The game indeed reversed Square's lagging fortunes, and it became the company's flagship franchise. Following the success, Square immediately developed a second installment. Because Sakaguchi assumed Final Fantasy would be a stand-alone game, its story was not designed to be expanded by a sequel. The developers instead chose to carry over only thematic similarities from its predecessor, while some of the gameplay elements, such as the character advancement system, were overhauled. This approach has continued throughout the series; each major Final Fantasy game features a new setting, a new cast of characters, and an upgraded battle system. Video game writer John Harris attributed the concept of reworking the game system of each installment to Nihon Falcom's Dragon Slayer series, with which Square was previously involved as a publisher. The company regularly released new games in the main series.
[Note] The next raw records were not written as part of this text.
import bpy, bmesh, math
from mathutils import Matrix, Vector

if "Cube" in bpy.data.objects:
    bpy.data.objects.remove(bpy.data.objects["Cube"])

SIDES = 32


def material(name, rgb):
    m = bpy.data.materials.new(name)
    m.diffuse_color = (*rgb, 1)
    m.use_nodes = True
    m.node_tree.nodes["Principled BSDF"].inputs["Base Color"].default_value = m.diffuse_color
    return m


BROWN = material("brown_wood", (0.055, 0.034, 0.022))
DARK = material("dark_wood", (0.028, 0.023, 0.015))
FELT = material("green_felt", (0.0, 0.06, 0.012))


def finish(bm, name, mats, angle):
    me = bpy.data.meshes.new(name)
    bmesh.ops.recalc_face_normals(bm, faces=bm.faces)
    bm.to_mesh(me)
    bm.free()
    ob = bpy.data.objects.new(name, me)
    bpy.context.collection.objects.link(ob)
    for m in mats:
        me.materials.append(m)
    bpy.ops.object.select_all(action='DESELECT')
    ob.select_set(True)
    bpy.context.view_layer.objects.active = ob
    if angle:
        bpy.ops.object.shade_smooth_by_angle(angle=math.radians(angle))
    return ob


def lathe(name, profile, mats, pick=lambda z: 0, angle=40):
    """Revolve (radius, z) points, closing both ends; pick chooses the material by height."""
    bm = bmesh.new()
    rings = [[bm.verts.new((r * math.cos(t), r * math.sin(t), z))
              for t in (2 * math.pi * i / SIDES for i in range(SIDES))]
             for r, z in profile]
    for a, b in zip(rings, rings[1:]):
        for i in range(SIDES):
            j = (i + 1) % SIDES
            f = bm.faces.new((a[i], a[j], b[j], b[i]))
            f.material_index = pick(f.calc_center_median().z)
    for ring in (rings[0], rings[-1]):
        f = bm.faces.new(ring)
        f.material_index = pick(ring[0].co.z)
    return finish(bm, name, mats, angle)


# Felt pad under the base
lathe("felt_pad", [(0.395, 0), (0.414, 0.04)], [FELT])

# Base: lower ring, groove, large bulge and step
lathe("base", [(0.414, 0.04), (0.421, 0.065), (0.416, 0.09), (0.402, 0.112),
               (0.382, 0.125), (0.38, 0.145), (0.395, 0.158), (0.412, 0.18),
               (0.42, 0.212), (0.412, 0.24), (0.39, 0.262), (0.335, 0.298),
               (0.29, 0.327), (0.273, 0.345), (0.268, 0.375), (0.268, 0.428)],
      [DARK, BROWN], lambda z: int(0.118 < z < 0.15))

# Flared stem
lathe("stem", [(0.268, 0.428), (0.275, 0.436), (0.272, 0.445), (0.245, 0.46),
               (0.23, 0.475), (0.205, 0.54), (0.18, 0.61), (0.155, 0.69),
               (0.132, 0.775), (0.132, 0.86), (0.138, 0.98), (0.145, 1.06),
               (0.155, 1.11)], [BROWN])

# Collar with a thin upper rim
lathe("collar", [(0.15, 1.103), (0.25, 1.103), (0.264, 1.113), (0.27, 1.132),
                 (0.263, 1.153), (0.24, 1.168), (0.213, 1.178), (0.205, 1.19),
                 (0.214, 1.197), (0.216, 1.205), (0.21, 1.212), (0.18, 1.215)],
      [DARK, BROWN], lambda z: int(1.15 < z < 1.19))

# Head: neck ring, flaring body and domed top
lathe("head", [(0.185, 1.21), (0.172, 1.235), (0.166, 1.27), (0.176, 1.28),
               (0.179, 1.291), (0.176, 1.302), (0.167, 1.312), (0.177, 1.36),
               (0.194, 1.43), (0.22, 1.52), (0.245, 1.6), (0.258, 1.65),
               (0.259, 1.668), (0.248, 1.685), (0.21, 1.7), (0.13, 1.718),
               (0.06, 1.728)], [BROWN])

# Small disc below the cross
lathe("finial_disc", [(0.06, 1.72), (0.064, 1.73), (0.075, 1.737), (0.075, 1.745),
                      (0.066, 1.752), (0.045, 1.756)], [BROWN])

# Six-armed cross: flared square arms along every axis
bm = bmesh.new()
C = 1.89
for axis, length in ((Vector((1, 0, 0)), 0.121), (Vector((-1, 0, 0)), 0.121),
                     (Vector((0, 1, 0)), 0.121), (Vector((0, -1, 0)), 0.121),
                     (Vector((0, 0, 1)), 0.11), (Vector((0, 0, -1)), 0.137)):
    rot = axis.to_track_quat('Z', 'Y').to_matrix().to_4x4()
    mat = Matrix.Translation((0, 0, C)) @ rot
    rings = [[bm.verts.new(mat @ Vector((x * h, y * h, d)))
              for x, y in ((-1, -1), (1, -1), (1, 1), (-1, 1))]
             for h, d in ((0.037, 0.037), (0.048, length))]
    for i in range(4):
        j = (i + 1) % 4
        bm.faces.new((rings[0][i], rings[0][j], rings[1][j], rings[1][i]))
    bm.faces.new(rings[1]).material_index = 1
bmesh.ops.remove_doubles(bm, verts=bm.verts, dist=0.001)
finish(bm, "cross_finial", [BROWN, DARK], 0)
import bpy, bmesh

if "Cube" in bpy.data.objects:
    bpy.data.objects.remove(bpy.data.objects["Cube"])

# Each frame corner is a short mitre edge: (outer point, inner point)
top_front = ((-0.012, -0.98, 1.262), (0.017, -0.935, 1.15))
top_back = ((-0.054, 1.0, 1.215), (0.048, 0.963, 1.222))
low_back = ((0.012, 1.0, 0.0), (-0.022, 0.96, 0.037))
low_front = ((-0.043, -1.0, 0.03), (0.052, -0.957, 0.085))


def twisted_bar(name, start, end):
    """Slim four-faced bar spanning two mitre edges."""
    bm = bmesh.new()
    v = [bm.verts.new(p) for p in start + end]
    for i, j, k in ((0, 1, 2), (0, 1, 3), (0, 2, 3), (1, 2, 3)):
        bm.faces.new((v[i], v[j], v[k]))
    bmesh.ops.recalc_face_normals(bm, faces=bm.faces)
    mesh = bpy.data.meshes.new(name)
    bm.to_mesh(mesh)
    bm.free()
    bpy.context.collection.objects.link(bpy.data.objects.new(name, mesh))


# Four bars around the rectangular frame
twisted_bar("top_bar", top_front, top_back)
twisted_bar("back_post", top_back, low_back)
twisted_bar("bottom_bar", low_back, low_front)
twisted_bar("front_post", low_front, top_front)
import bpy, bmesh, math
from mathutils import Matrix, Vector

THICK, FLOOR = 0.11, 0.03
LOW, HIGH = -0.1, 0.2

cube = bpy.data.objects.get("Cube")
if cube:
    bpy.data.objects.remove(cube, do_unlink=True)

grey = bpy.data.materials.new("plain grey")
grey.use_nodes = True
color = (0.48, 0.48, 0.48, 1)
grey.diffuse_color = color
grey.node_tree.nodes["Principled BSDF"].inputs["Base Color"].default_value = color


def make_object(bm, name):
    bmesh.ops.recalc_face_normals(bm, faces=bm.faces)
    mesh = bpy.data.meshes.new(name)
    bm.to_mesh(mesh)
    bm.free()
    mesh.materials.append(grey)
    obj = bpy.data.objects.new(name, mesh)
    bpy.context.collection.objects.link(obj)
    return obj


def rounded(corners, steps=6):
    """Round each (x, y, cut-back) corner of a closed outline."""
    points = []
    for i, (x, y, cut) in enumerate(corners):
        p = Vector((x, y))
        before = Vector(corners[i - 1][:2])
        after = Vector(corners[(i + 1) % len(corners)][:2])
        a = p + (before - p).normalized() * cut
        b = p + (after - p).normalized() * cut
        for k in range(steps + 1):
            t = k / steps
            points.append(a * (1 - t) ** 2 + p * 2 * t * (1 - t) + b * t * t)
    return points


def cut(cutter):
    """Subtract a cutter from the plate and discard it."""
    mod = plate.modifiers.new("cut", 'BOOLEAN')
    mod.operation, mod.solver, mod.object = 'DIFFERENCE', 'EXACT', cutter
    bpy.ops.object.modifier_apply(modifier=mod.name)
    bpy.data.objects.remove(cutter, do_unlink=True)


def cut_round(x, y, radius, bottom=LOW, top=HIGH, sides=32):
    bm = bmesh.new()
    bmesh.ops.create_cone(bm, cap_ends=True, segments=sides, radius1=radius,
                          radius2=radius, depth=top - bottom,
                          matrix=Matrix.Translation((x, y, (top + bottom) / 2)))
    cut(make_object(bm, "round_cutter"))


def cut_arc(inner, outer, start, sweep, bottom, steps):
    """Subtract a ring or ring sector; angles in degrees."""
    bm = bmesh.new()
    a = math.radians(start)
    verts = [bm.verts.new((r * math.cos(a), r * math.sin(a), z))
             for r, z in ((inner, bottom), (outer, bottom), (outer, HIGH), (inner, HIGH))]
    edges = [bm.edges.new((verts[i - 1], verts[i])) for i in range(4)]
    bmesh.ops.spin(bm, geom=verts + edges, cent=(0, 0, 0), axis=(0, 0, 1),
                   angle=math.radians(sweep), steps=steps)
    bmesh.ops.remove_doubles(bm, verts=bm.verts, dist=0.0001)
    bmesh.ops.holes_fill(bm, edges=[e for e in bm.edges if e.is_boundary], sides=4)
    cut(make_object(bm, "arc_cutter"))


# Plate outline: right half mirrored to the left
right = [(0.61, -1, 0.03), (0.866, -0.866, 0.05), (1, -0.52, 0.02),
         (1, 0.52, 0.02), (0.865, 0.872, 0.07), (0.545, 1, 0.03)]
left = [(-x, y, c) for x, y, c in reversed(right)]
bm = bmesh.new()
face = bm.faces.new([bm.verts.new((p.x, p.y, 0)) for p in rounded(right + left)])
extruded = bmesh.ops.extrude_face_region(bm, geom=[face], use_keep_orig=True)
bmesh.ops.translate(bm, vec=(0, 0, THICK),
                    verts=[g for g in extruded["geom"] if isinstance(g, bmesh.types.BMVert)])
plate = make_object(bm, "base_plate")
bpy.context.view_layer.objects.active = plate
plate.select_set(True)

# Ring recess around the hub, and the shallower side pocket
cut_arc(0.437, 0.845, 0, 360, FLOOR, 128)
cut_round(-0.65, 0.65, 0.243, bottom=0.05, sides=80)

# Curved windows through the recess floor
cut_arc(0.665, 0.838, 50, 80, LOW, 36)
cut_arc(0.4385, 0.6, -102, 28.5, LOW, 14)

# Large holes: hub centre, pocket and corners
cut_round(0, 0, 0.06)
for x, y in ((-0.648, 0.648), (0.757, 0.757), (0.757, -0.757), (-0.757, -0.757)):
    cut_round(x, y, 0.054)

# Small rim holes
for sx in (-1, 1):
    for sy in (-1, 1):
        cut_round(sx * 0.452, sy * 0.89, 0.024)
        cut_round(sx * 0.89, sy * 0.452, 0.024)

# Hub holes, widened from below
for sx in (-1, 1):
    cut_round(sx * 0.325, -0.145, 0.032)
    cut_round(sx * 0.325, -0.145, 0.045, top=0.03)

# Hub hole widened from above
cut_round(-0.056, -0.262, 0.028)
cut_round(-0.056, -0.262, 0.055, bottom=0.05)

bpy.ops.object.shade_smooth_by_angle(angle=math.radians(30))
However, the time between the releases of Final Fantasy XI (2002), Final Fantasy XII (2006), and Final Fantasy XIII (2009) were much longer than previous games. Following Final Fantasy XIV, Square Enix stated that it intended to release Final Fantasy games either annually or biennially. This switch was to mimic the development cycles of Western games in the Call of Duty, Assassin's Creed and Battlefield series, as well as maintain fan-interest.
I can’t necessarily recommend which tool is the best for tracking your personal habits and goals, as all of them have their quirks. What I can do however (yes, it’s a bit of a cop-out) is tell you that the tool to use is whatever works best for you. I personally keep track of my daily habits and personal goals with a combo Evernote for input and then a Google spreadsheet for long-term tracking.
Not only is the box an impressive beast, it has colorful box art, in which Monopoly, Catan, and D&D are homaged in cartoons. Inside the box are three games, two of which were popular crowdfunding projects, and the other is a game with a lot of positive word of mouth buzz and several laurel wreaths, the most recent of which is an honorable mention for the 2016 Spiel des Jahres awards. Additionally, there were two expansion sets for one of the games, and a Board Game Bento mouse pad.
Three Final Fantasy installments were released on the Nintendo Entertainment System (NES). Final Fantasy was released in Japan in 1987 and in North America in 1990. It introduced many concepts to the console RPG genre, and has since been remade on several platforms. Final Fantasy II, released in 1988 in Japan, has been bundled with Final Fantasy in several re-releases. The last of the NES installments, Final Fantasy III, was released in Japan in 1990; however, it was not released elsewhere until a Nintendo DS remake in 2006.
Board Game Bento, today’s sponsor, has a different theme each month, and they guarantee at least $80 worth of games and accessories in each box. A monthly subscription (with no commitment and the ability to cancel anytime) will set you back $50 + s/h. Committing to a six-month subscription reduces that price a bit. So it’s pricier than the comic book version (and many other monthly subscription boxes), which obviously means you’re taking more of a risk.